Lines that include the string "data" are the ones to copy from the entries below.

* **PROVIDED ENTRIES**:

'''

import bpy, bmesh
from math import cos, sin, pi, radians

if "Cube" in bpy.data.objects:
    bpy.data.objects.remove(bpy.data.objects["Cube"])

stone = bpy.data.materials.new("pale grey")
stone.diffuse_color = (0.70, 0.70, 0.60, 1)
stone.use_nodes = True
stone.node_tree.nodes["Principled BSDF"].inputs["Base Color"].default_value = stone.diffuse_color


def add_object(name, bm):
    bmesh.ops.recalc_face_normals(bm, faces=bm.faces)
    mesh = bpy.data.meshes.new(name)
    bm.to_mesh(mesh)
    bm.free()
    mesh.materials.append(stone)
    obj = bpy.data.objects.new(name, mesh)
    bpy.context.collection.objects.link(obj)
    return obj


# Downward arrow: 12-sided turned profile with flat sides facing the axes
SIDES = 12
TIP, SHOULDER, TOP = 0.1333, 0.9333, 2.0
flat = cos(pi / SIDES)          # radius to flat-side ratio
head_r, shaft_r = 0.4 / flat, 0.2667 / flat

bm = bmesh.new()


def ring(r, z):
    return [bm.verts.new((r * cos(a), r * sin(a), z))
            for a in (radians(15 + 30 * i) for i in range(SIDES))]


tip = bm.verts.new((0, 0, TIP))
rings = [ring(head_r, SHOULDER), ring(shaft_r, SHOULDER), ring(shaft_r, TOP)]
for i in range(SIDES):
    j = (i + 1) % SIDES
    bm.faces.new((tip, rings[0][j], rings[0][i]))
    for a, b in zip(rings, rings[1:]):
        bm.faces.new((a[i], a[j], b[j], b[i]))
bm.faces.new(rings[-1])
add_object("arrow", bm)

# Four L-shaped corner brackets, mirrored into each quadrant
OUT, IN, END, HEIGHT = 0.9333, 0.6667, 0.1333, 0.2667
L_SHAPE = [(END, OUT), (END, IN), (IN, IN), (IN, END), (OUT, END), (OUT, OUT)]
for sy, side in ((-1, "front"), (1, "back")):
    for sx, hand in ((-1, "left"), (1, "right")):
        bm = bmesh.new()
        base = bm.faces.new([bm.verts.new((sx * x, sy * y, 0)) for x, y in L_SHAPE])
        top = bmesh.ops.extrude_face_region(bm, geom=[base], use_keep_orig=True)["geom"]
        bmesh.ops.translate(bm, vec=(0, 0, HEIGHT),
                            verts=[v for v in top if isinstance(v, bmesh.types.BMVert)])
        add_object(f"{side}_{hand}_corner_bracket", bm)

'''

* **ANSWER SPACE**:
if "Cube" in bpy.data.objects:
    bpy.data.objects.remove(bpy.data.objects["Cube"])
stone = bpy.data.materials.new("pale grey")
    mesh = bpy.data.meshes.new(name)
    obj = bpy.data.objects.new(name, mesh)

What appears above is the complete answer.